Tesla shares drop amid exec resignations, Musk smoking marijuana video
Tesla shares plummeted Friday, September 7, US time, after two executives announced their departures from the company and a video of Elon Musk smoking weed and drinking whiskey on a popular podcast began to circulate on social media.
Musk smoked marijuana with comedian Joe Rogan at the end of a two-and-half-hour interview on the "The Joe Rogan Experience," which featured a wide-ranging discussion on topics including artificial intelligence, the Musk's technological ambitions and personal hardship.
After discussing the artistic and engineering merits of wristwatches, Rogan brought out a blunt, telling Musk that it was a mix of tobacco and marijuana. "You ever had that?" Rogan asked, noting that Musk probably had not smoked one "because of stockholders."
"I mean it's legal, right?" said Musk, before taking a puff. The show took place in California, where recreational marijuana consumption is legal.

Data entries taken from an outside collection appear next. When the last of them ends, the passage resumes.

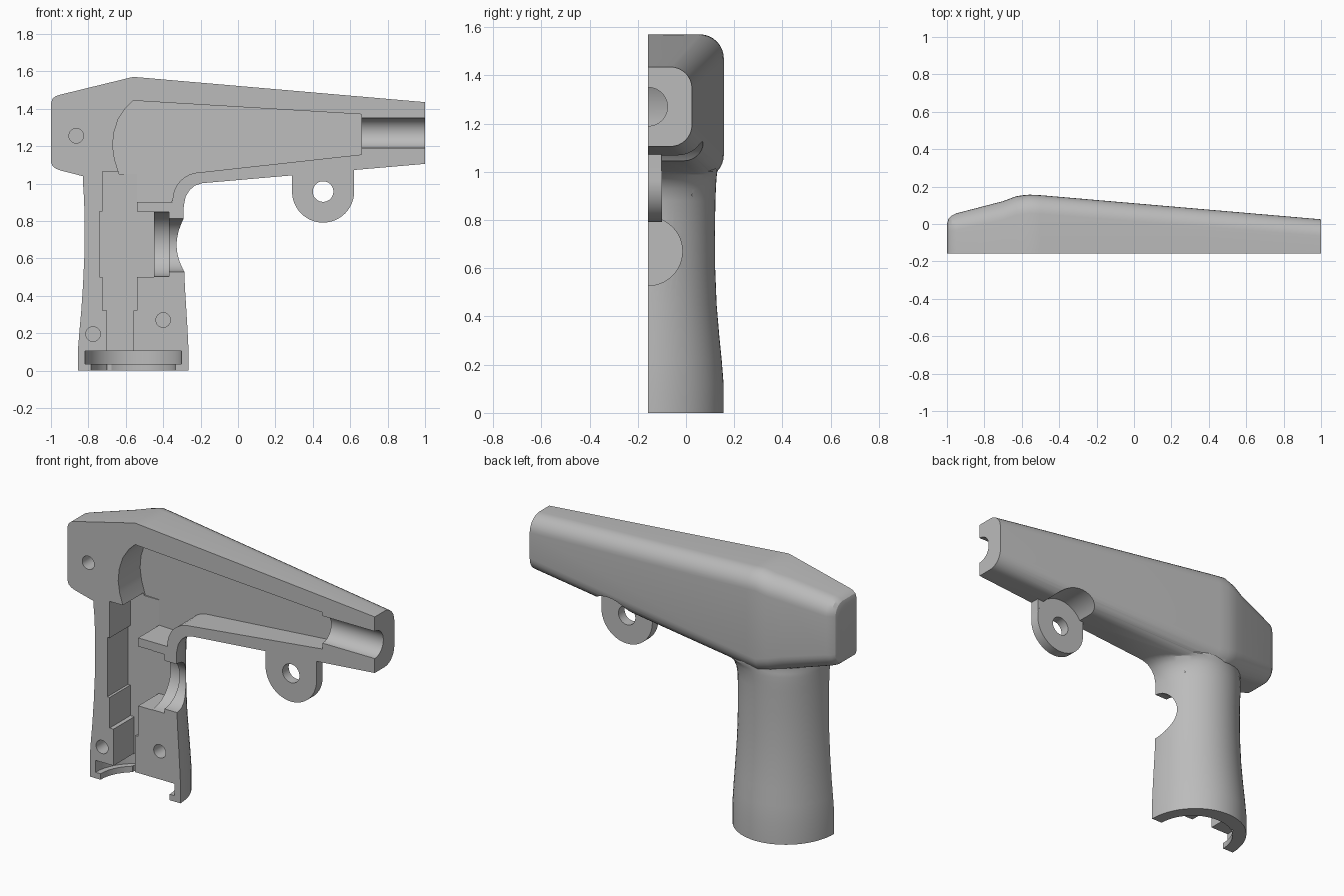
import bpy, bmesh
from math import sin, cos, pi, radians

SPLIT = -0.157   # flat parting face of the half shell
OUT = -0.6       # how far raw parts run past the parting face

if "Cube" in bpy.data.objects:
    bpy.data.objects.remove(bpy.data.objects["Cube"])

grey = bpy.data.materials.new("light_grey_plastic")
grey.use_nodes = True
colour = (0.5, 0.5, 0.5, 1)
grey.diffuse_color = colour
grey.node_tree.nodes["Principled BSDF"].inputs["Base Color"].default_value = colour


def loft(name, rings):
    """Skin closed rings of equal point count and cap both ends."""
    bm = bmesh.new()
    rows = [[bm.verts.new(p) for p in ring] for ring in rings]
    n = len(rows[0])
    for a, b in zip(rows, rows[1:]):
        for i in range(n):
            j = (i + 1) % n
            bm.faces.new((a[i], a[j], b[j], b[i]))
    bm.faces.new(rows[0][::-1])
    bm.faces.new(rows[-1])
    bmesh.ops.recalc_face_normals(bm, faces=bm.faces)
    mesh = bpy.data.meshes.new(name)
    bm.to_mesh(mesh)
    bm.free()
    mesh.materials.append(grey)
    obj = bpy.data.objects.new(name, mesh)
    bpy.context.collection.objects.link(obj)
    return obj


def box(name, x0, x1, y0, y1, z0, z1):
    return loft(name, [[(x, y0, z0), (x, y1, z0), (x, y1, z1), (x, y0, z1)] for x in (x0, x1)])


def cylinder(name, axis, u, v, r, start, end, n=48):
    """u, v is the centre on the two other axes, in x, y, z order."""
    rings = []
    for w in (start, end):
        ring = []
        for i in range(n):
            p = [u + r * cos(2 * pi * i / n), v + r * sin(2 * pi * i / n)]
            p.insert("xyz".index(axis), w)
            ring.append(p)
        rings.append(ring)
    return loft(name, rings)


def combine(target, tool, operation):
    mod = target.modifiers.new("join", "BOOLEAN")
    mod.operation = operation
    mod.solver = "EXACT"
    mod.object = tool
    tool.hide_render = True
    bpy.context.view_layer.objects.active = target
    bpy.ops.object.modifier_apply(modifier=mod.name)
    bpy.data.objects.remove(tool)


def body_ring(x, zb, zt, yb, r, n=8):
    """Section of the barrel body with two rounded back corners."""
    arc = [(r * sin(pi / 2 * i / n), r * cos(pi / 2 * i / n)) for i in range(n + 1)]
    low = [(x, yb - r + s, zb + r - c) for s, c in arc]
    high = [(x, yb - r + s, zt - r + c) for s, c in reversed(arc)]
    return [(x, OUT, zb)] + low + high + [(x, OUT, zt)]


def handle_ring(z, left, right, back, n=64):
    cx, rx, ry = (left + right) / 2, (right - left) / 2, back - SPLIT
    return [(cx + rx * cos(2 * pi * i / n), SPLIT + ry * sin(2 * pi * i / n), z) for i in range(n)]


# Barrel body: x, bottom, top, back, corner radius
shell = loft("grip_half_shell", [body_ring(*s) for s in (
    (-1, 1.115, 1.43, 0.0, 0.06), (-0.992, 1.094, 1.453, 0.027, 0.07),
    (-0.975, 1.08, 1.467, 0.045, 0.08), (-0.95, 1.07, 1.475, 0.057, 0.09),
    (-0.7, 1.006, 1.536, 0.122, 0.1), (-0.63, 0.988, 1.553, 0.148, 0.1),
    (-0.56, 0.97, 1.57, 0.157, 0.1), (-0.5, 0.975, 1.565, 0.154, 0.1),
    (1, 1.105, 1.435, 0.025, 0.09))])

# Handle: z, left edge, right edge, back, flaring into the body
handle = loft("handle", [handle_ring(*s) for s in (
    (0, -0.855, -0.265, 0.156), (0.12, -0.855, -0.265, 0.156),
    (0.22, -0.847, -0.27, 0.148), (0.32, -0.838, -0.276, 0.138),
    (0.45, -0.829, -0.284, 0.127), (0.6, -0.822, -0.29, 0.121),
    (0.75, -0.82, -0.291, 0.12), (0.88, -0.822, -0.29, 0.122),
    (0.93, -0.824, -0.28, 0.124), (0.965, -0.826, -0.258, 0.126),
    (0.988, -0.828, -0.232, 0.128), (1.002, -0.83, -0.19, 0.13),
    (1.2, -0.83, -0.19, 0.14))])
combine(shell, handle, "UNION")

# Eyelet lug with a round relief behind it
LUG_X, LUG_Z = 0.455, 0.957
combine(shell, cylinder("relief", "y", LUG_X, LUG_Z, 0.168, -0.12, 0.4), "DIFFERENCE")
combine(shell, cylinder("lug_round", "y", LUG_X, LUG_Z, 0.166, OUT, -0.1), "UNION")
combine(shell, box("lug_neck", 0.2895, 0.6205, OUT, -0.101, 0.96, 1.128), "UNION")
combine(shell, cylinder("lug_hole", "y", LUG_X, LUG_Z, 0.055, -0.9, 0.1), "DIFFERENCE")

# Flat parting face
combine(shell, box("parting_cut", -2, 2, -2, SPLIT, -1, 3), "DIFFERENCE")

# Main cavity: outline with a rounded rear and lower bend, floor rising to the front
arc_rear = [(-0.56, 1.443), (-0.6, 1.405), (-0.64, 1.345), (-0.664, 1.27),
            (-0.67, 1.2), (-0.66, 1.13), (-0.635, 1.05)]
bend = [(-0.2 - 0.15 * cos(a), 0.91 + 0.15 * sin(a)) for a in (pi / 2 * i / 8 for i in range(9))]
outline = arc_rear + [(-0.54, 1.05), (-0.54, 0.9), (-0.35, 0.9)] + bend + [(0.66, 1.155), (0.66, 1.37)]


def floor(x):
    return 0.04 - 0.06 * (x + 0.56)


combine(shell, loft("main_cavity", [[(x, -0.5, z) for x, z in outline],
                                    [(x, floor(x), z) for x, z in outline]]), "DIFFERENCE")

# Stepped pockets in the handle: left, right, bottom, top
for x0, x1, z0, z1 in ((-0.725, -0.54, 0.32, 1.065), (-0.74, -0.45, 0.5, 0.85),
                       (-0.7, -0.56, -0.1, 0.4)):
    combine(shell, box("pocket", x0, x1, -0.5, 0.035, z0, z1), "DIFFERENCE")

# Button opening, bore and round base recess
for name, axis, u, v, r, start, end in (
        ("button_seat", "x", SPLIT, 0.675, 0.173, -0.5, -0.37),
        ("button_hole", "x", SPLIT, 0.67, 0.142, -0.45, 0.1),
        ("bore", "x", SPLIT, 1.27, 0.08, 0.6, 1.2),
        ("base_slot", "z", -0.56, SPLIT, 0.258, 0.035, 0.105),
        ("base_opening", "z", -0.56, SPLIT, 0.225, -0.1, 0.07)):
    combine(shell, cylinder(name, axis, u, v, r, start, end), "DIFFERENCE")

# Blind screw holes in the parting face
for x, z in ((-0.865, 1.255), (-0.775, 0.195), (-0.4, 0.27)):
    combine(shell, cylinder("screw_hole", "y", x, z, 0.039, -0.4, -0.06, 32), "DIFFERENCE")

bpy.ops.object.select_all(action="DESELECT")
shell.select_set(True)
bpy.context.view_layer.objects.active = shell
bpy.ops.object.shade_smooth_by_angle(angle=radians(25))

The podcast episode arrived at a tumultuous moment for Tesla and Musk. Last month, Musk ignited controversy by announcing on Twitter that a deal to take Tesla private was all but certain, only to abandon the plan 17 days later. The abrupt U-turn on the surprising proposal still leaves Tesla to contend with federal investigations, shareholder lawsuits and whistleblower complaints sparked by the initial announcement.
Musk has also acknowledged that his intense workload of 120-hour weeks was taking a toll on his physical health, according to an emotional interview with the New York Times last month. Musk's detractors have criticized his impulsiveness and recent behavior. But even those close to him have expressed worry. Musk told the Times, "I've had friends come by who are really concerned."
On the same day that the podcast was published, two executives announced their resignations from the company. Tesla's chief accounting officer, Dave Morton, said he was leaving after considering the level of attention Tesla has received and the "pace within the company."
"I want to be clear that I believe strongly in Tesla, its mission, and its future prospects, and I have no disagreements with Tesla's leadership or its financial reporting," he said. Morton worked for the company for only a month.
Shortly after Morton's announcement, Bloomberg reported that Tesla's Chief People Officer, Gabrielle Toledano, would not be returning to the company after a leave of absence.
At least 48 executives have left the company this year. But Tesla has called the departure rate typical of any large company.
Tesla did not immediately respond to a request for comment.
Earlier this week, Musk doubled down on an incendiary allegation against a British cave explorer who helped save 12 boys trapped in a flooded cavern in Thailand this summer. Musk previously called the explorer a pedophile, after he criticized Musk's efforts to participate in the cave rescue, calling it a "PR stunt." Musk retaliated on Twitter, labeling explorer Vernon Unsworth a "pedo guy." Musk later apologized. But investors were rattled. Musk's critics have said that his bitter feuds with journalists, employees, rivals and others have interfered with Tesla's mission to transform the auto industry.
According to an email published by BuzzFeed this week, Musk has not put the cave diver incident behind him. Musk repeated his attacks on Unsworth in an email to a reporter, again raising questions about his decision making and state of mind.
Tesla's stock was down by more than 5% in morning trading. – © 2018. Washington Post